by Mike J. Nelson
Hello and welcome. Mike Nelson here. October is here and I have yet to stack my hay in charming cone-shaped stacks. Neither have I loaded my cornucopia with the riches and bounty of the land. If you have, keep it to yourself, okay?
Sartorially, October presents a problem for we Minnesotans. It's not uncommon for the temperature to reach 134 degrees on October 1st and then plummet to zero Kelvin on the 2nd. With the complete lack of molecular movement, one is compelled to bundle up. We are often told to "dress in layers," which, unless I'm missing something, is impossible to avoid. I can't "dress in stacks" and I challenge you to try. I suppose it's possible to use one complete custom-designed unlayered suit, but then, if you were wearing underwear, you'd still be dressing in layers, technically. I hate to be a snot about it, but if you go around pretending to be helpful by telling people to "dress in layers" you're going to have to expect to get some guff.

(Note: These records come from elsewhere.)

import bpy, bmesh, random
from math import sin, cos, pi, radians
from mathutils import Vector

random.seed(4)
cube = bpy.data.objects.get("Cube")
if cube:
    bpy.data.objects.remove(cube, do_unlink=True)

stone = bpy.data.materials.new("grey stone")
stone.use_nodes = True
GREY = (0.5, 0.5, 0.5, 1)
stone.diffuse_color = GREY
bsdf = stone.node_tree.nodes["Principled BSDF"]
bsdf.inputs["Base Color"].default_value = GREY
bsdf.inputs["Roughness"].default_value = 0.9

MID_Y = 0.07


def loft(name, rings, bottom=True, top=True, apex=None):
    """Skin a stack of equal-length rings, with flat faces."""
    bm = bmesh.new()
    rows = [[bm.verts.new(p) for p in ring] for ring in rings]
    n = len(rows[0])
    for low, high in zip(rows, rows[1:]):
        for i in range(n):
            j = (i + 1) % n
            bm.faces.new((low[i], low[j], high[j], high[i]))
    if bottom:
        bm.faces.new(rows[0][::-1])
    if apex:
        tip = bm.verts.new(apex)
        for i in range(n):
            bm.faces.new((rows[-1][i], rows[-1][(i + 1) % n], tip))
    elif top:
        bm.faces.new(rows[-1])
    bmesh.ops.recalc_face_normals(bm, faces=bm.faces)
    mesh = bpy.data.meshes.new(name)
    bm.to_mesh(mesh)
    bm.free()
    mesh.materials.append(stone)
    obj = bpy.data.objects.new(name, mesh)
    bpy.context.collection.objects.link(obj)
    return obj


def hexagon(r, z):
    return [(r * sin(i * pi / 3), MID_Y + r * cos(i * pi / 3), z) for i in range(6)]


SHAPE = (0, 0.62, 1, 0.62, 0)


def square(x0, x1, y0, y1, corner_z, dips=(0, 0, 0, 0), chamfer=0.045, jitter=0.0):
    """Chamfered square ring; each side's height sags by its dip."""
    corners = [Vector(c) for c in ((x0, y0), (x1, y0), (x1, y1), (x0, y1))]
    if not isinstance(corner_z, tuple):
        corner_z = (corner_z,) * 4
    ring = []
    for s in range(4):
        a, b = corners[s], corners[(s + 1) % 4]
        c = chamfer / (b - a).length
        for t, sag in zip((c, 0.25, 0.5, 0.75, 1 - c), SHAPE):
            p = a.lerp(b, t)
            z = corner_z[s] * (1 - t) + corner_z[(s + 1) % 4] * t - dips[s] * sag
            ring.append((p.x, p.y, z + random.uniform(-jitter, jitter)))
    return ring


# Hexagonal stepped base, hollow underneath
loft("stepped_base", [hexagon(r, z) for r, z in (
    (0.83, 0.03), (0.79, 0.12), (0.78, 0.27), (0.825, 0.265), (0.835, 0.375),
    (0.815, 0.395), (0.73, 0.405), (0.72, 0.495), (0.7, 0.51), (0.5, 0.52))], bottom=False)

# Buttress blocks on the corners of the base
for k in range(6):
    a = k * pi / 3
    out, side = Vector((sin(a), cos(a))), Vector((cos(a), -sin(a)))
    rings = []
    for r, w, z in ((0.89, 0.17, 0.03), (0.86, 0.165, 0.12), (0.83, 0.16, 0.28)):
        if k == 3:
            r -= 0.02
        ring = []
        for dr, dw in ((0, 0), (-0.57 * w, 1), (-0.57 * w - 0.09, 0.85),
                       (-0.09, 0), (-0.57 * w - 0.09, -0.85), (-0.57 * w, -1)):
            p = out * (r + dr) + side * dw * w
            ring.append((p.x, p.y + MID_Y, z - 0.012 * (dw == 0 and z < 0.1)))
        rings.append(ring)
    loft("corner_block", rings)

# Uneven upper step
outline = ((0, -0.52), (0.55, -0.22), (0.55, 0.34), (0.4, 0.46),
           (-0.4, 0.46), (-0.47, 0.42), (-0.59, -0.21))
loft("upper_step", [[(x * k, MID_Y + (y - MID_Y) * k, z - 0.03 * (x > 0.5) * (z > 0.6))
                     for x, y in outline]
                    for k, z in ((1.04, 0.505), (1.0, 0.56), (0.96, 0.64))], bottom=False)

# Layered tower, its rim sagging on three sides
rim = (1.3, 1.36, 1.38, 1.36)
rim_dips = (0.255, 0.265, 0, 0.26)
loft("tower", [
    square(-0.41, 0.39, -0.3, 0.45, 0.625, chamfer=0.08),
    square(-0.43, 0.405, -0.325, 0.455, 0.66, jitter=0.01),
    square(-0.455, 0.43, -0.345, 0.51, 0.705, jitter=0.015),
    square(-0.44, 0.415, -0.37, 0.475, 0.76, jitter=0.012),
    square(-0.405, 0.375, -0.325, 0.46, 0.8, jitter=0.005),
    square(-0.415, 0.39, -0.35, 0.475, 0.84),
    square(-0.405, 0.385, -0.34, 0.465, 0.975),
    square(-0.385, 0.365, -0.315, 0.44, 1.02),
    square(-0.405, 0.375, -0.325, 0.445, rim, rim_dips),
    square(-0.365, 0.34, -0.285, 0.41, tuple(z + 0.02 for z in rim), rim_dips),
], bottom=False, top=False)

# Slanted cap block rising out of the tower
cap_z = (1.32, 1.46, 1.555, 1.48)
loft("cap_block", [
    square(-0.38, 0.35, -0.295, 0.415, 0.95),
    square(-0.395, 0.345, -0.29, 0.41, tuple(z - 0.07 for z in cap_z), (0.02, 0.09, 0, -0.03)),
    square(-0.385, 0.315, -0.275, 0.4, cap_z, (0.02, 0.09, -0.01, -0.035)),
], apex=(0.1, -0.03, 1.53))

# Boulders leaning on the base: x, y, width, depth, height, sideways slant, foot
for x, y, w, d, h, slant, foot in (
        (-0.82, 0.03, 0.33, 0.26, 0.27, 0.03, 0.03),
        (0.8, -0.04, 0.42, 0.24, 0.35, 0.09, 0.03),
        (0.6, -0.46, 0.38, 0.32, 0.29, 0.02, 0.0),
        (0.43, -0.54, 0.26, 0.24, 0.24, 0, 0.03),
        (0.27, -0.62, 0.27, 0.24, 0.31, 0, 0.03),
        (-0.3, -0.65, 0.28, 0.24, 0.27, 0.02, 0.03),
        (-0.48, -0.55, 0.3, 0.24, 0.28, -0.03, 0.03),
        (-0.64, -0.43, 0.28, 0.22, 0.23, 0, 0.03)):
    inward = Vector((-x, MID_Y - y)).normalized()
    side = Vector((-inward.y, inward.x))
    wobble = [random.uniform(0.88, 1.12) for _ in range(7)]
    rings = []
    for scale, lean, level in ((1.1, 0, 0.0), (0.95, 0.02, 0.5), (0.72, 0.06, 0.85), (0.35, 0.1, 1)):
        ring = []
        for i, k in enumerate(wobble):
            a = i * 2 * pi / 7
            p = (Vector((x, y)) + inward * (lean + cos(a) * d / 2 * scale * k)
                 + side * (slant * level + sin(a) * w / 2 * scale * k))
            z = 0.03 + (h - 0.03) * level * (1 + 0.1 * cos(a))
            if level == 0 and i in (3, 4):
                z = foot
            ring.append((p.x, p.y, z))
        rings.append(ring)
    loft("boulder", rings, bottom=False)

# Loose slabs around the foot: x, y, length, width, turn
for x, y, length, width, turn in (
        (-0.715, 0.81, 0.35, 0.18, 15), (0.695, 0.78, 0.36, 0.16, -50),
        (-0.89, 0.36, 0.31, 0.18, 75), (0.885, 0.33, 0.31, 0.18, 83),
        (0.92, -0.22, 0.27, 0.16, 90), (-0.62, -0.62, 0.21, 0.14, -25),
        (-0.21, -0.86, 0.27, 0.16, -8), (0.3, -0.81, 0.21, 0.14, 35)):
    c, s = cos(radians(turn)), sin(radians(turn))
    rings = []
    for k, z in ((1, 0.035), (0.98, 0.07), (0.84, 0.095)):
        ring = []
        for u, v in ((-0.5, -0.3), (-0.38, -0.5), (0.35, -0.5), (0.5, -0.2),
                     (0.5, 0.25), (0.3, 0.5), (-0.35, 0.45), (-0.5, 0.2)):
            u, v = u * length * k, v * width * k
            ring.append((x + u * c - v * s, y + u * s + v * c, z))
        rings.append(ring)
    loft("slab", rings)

I myself adopt my "plain but rugged" look in the fall. It involves wearing really old flannel shirts and jeans (worn threadbare by contact with rough branches and lumberjack saws, one assumes), supplemented by a look of lonesome isolation and unexpressed sadness, lacking nothing in depth, mind you. If I concentrate, I can powerfully yet subtly suggest quiet country wisdom and a dignity that calms the city folk, yet awakens yearnings in their heart they didn't even know were there. Men want to be like me-women want to tame me. And I wear thick-soled boots.
It's a tough look to pull off, but it'll only cost you about eighteen bucks at Ragstock. Try wearing khakis and a polo shirt and practice giving off those waves of dignity and sadness, until you feel comfortable enough to put the whole look together. Then cruise the coffee shops dispensing backwoods bromides like "The sky reflects the soul of the land" and "'Fore long, the ground'll be like iron, and men's hearts are soon to follow." Neither one means anything, but the wake of confusion you leave may stir some unfulfilled need in a young filly's heart.
Try it with my compliments.